* _TASK DESCRIPTION_:
Copy, from the entries below, each line where the word "LENGTH" can be found.

Saved data entries:

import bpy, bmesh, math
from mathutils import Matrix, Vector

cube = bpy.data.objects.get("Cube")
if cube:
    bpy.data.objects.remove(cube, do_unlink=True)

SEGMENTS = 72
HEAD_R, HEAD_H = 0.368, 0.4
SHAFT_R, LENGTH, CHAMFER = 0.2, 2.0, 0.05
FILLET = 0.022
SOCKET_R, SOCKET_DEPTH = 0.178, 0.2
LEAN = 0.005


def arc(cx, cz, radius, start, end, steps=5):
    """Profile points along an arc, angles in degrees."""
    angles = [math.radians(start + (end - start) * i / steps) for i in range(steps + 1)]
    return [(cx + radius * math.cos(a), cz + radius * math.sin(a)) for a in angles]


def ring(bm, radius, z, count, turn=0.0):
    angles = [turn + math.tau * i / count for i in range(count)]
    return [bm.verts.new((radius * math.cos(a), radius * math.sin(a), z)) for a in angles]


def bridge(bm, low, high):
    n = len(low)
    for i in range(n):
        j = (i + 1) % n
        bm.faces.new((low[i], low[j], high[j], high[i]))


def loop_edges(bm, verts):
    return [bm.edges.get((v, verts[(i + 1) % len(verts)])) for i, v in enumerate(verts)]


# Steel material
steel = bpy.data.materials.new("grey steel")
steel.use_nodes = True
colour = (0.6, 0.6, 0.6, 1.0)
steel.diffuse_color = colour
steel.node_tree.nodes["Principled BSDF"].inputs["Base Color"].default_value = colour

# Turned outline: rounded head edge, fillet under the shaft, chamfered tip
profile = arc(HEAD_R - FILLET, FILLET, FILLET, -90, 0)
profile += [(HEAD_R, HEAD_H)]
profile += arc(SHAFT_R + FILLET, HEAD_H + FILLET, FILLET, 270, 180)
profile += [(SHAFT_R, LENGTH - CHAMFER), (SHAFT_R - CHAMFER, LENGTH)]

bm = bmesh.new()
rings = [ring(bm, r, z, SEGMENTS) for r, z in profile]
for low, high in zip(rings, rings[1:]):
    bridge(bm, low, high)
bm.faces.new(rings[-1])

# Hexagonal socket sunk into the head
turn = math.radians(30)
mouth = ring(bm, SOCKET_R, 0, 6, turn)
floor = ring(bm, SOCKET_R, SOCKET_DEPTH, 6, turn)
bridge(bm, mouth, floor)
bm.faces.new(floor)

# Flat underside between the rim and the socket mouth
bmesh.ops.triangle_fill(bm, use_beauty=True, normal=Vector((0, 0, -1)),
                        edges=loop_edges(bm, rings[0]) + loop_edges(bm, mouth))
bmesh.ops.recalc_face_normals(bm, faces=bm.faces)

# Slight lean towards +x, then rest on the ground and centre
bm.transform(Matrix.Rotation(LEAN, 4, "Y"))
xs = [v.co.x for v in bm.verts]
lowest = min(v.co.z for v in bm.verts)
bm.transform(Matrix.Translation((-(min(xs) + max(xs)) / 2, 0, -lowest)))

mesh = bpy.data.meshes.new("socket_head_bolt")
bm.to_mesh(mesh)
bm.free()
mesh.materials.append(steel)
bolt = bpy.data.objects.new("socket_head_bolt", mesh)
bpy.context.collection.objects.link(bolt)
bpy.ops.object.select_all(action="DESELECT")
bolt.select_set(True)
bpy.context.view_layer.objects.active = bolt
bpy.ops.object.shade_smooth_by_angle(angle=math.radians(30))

==

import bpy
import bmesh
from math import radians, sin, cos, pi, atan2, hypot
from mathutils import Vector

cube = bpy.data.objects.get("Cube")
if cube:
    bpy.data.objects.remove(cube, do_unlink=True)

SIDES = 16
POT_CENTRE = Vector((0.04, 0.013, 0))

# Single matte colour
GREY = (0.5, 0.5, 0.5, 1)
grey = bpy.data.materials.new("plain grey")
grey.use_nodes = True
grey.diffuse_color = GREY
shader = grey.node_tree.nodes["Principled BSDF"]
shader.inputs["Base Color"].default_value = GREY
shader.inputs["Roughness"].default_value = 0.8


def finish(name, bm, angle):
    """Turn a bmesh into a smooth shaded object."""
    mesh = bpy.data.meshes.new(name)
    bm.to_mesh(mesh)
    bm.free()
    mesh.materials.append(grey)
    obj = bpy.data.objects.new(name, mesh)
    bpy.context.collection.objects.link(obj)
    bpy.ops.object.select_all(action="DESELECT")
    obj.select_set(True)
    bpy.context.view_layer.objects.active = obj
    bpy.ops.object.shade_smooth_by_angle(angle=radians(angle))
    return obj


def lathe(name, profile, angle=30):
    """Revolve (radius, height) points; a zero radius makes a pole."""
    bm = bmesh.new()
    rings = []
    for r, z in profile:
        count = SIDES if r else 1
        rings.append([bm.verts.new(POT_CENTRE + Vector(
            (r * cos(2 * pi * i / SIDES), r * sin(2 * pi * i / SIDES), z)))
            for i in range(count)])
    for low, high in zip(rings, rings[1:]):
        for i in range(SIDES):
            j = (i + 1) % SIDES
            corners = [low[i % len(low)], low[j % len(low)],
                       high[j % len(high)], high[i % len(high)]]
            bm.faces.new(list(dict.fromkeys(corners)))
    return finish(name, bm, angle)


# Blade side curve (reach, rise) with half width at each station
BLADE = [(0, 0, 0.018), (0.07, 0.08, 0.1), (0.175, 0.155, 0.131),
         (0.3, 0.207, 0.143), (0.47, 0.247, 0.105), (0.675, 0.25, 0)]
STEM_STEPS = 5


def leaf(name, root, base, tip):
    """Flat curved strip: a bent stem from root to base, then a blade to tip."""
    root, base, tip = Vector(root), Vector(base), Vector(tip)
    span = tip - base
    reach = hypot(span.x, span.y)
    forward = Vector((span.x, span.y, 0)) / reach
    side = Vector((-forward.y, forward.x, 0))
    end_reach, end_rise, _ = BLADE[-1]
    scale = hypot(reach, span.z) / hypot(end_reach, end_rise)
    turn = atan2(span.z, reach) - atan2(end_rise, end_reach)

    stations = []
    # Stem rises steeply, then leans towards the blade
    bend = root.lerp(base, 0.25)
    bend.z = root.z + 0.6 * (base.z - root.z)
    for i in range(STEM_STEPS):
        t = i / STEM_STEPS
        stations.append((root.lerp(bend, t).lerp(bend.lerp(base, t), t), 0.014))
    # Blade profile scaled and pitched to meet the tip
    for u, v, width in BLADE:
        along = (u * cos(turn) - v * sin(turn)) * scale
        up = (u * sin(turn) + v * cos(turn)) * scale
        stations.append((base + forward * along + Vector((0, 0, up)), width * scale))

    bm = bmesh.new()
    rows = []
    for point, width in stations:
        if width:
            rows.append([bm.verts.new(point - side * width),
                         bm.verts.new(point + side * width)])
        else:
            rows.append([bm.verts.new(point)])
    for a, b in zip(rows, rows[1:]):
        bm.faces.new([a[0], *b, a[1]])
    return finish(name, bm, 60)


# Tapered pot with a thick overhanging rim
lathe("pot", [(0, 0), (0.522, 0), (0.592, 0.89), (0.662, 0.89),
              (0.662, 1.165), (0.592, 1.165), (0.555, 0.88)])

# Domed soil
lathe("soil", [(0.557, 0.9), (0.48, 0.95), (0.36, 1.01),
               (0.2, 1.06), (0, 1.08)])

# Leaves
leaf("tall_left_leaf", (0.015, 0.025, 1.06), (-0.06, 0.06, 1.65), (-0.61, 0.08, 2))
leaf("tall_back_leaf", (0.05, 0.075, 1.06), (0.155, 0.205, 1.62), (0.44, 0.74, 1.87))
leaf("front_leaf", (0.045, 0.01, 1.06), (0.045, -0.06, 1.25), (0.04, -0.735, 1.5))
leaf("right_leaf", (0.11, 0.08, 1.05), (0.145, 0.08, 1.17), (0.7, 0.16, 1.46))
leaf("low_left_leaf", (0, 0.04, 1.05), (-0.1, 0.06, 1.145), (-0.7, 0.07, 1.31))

* _RESPONSE FOR THIS EXERCISE_:
SHAFT_R, LENGTH, CHAMFER = 0.2, 2.0, 0.05
profile += [(SHAFT_R, LENGTH - CHAMFER), (SHAFT_R - CHAMFER, LENGTH)]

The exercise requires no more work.